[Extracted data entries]
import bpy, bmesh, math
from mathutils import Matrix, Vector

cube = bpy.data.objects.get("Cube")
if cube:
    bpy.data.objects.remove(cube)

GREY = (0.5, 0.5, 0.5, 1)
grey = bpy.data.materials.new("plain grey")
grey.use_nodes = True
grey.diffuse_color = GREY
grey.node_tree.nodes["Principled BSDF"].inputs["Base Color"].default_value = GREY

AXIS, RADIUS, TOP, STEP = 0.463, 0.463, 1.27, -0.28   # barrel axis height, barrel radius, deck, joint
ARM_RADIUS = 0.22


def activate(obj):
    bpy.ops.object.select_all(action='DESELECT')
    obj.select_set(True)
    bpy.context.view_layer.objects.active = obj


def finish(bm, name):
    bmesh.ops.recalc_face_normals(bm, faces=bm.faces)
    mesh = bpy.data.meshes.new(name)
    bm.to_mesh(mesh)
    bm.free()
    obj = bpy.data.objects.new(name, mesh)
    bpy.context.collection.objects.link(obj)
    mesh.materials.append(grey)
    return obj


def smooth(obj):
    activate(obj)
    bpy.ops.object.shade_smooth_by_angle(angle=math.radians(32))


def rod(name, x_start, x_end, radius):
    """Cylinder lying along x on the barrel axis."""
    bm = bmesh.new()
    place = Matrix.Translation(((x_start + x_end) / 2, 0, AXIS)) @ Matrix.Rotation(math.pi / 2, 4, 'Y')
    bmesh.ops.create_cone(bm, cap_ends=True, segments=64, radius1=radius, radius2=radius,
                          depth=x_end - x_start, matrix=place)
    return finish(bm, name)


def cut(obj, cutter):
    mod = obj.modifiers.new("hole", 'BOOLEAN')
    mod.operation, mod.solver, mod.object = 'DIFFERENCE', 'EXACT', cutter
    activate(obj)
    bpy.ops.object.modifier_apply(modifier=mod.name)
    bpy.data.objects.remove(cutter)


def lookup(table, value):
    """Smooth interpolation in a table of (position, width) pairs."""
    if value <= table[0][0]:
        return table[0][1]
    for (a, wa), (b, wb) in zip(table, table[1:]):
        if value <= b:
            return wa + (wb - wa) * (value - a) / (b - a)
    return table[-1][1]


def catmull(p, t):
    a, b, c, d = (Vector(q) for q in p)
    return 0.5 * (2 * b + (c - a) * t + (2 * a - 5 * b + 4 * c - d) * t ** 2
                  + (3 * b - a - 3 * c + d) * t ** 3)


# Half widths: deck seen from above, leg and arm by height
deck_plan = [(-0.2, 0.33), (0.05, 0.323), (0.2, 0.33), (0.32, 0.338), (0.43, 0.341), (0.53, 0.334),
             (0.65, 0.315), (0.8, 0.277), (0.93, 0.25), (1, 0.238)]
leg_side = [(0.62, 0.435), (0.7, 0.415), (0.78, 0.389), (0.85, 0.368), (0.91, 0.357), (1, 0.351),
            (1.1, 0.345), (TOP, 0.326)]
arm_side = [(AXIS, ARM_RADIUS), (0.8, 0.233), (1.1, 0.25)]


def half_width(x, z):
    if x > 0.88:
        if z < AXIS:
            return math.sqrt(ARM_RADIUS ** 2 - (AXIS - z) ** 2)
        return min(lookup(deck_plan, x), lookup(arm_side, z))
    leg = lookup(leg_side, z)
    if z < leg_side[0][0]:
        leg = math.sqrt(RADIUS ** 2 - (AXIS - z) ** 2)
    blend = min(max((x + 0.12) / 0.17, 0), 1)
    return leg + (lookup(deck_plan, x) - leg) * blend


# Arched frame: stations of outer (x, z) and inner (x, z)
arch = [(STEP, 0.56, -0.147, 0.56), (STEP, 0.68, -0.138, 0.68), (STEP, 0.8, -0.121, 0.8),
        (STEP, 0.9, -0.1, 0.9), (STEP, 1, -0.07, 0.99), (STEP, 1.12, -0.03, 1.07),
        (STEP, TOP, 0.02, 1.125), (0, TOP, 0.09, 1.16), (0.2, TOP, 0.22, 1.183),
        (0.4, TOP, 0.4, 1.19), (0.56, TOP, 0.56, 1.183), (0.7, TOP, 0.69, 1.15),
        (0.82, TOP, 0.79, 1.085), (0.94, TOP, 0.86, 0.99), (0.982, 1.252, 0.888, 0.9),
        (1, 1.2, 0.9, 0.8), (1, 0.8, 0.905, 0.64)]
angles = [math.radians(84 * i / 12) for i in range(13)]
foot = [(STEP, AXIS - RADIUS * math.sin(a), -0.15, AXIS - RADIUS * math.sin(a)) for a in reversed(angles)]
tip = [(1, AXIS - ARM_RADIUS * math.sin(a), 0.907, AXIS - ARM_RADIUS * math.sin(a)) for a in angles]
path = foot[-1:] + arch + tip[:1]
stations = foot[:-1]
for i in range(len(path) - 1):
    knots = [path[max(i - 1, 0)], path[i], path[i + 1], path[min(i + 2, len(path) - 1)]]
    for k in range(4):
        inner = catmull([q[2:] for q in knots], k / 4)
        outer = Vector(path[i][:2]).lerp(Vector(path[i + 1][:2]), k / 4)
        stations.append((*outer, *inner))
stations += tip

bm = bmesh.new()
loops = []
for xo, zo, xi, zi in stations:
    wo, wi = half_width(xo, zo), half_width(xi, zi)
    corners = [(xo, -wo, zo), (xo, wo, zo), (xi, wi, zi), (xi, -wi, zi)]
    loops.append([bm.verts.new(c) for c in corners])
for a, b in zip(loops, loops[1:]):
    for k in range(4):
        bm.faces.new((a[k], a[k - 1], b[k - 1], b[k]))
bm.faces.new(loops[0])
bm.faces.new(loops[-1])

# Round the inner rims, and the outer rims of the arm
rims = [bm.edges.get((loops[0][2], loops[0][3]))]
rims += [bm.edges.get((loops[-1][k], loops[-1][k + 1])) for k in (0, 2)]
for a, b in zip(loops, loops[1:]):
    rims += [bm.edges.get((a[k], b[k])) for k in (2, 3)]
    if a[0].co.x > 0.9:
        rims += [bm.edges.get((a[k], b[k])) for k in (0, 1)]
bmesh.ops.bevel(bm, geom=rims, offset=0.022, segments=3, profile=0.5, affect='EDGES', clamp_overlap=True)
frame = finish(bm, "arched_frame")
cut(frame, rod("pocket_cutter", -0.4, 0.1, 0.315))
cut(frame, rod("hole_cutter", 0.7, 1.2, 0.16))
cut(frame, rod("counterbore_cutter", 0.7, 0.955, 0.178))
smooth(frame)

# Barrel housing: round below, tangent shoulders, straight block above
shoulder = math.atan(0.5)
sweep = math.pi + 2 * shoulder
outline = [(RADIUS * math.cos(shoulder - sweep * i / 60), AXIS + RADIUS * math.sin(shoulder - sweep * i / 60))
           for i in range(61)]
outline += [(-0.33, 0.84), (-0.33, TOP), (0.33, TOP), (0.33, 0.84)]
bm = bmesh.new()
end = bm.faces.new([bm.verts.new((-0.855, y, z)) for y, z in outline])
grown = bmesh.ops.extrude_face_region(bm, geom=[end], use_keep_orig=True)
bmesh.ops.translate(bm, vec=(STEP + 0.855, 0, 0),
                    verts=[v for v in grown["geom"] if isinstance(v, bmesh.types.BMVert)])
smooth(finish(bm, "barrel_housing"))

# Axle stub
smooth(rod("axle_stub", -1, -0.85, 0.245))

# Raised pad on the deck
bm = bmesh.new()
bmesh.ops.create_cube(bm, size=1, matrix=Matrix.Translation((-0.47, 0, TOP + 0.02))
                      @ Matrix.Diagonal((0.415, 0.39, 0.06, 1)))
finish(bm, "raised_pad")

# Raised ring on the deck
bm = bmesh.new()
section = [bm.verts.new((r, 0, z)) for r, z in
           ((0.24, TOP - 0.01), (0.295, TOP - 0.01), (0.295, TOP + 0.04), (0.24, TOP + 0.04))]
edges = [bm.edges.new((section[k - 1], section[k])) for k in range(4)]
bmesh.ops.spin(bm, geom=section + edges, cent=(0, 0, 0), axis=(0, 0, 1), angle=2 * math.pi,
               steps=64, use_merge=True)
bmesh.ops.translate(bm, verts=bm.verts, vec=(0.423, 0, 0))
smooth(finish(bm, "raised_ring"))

* **Task description**
Begin at the line containing "for i in range(61)]" and reproduce every line through the last one in the records above, exactly.

* **The answer**
           for i in range(61)]
outline += [(-0.33, 0.84), (-0.33, TOP), (0.33, TOP), (0.33, 0.84)]
bm = bmesh.new()
end = bm.faces.new([bm.verts.new((-0.855, y, z)) for y, z in outline])
grown = bmesh.ops.extrude_face_region(bm, geom=[end], use_keep_orig=True)
bmesh.ops.translate(bm, vec=(STEP + 0.855, 0, 0),
                    verts=[v for v in grown["geom"] if isinstance(v, bmesh.types.BMVert)])
smooth(finish(bm, "barrel_housing"))

# Axle stub
smooth(rod("axle_stub", -1, -0.85, 0.245))

# Raised pad on the deck
bm = bmesh.new()
bmesh.ops.create_cube(bm, size=1, matrix=Matrix.Translation((-0.47, 0, TOP + 0.02))
                      @ Matrix.Diagonal((0.415, 0.39, 0.06, 1)))
finish(bm, "raised_pad")

# Raised ring on the deck
bm = bmesh.new()
section = [bm.verts.new((r, 0, z)) for r, z in
           ((0.24, TOP - 0.01), (0.295, TOP - 0.01), (0.295, TOP + 0.04), (0.24, TOP + 0.04))]
edges = [bm.edges.new((section[k - 1], section[k])) for k in range(4)]
bmesh.ops.spin(bm, geom=section + edges, cent=(0, 0, 0), axis=(0, 0, 1), angle=2 * math.pi,
               steps=64, use_merge=True)
bmesh.ops.translate(bm, verts=bm.verts, vec=(0.423, 0, 0))
smooth(finish(bm, "raised_ring"))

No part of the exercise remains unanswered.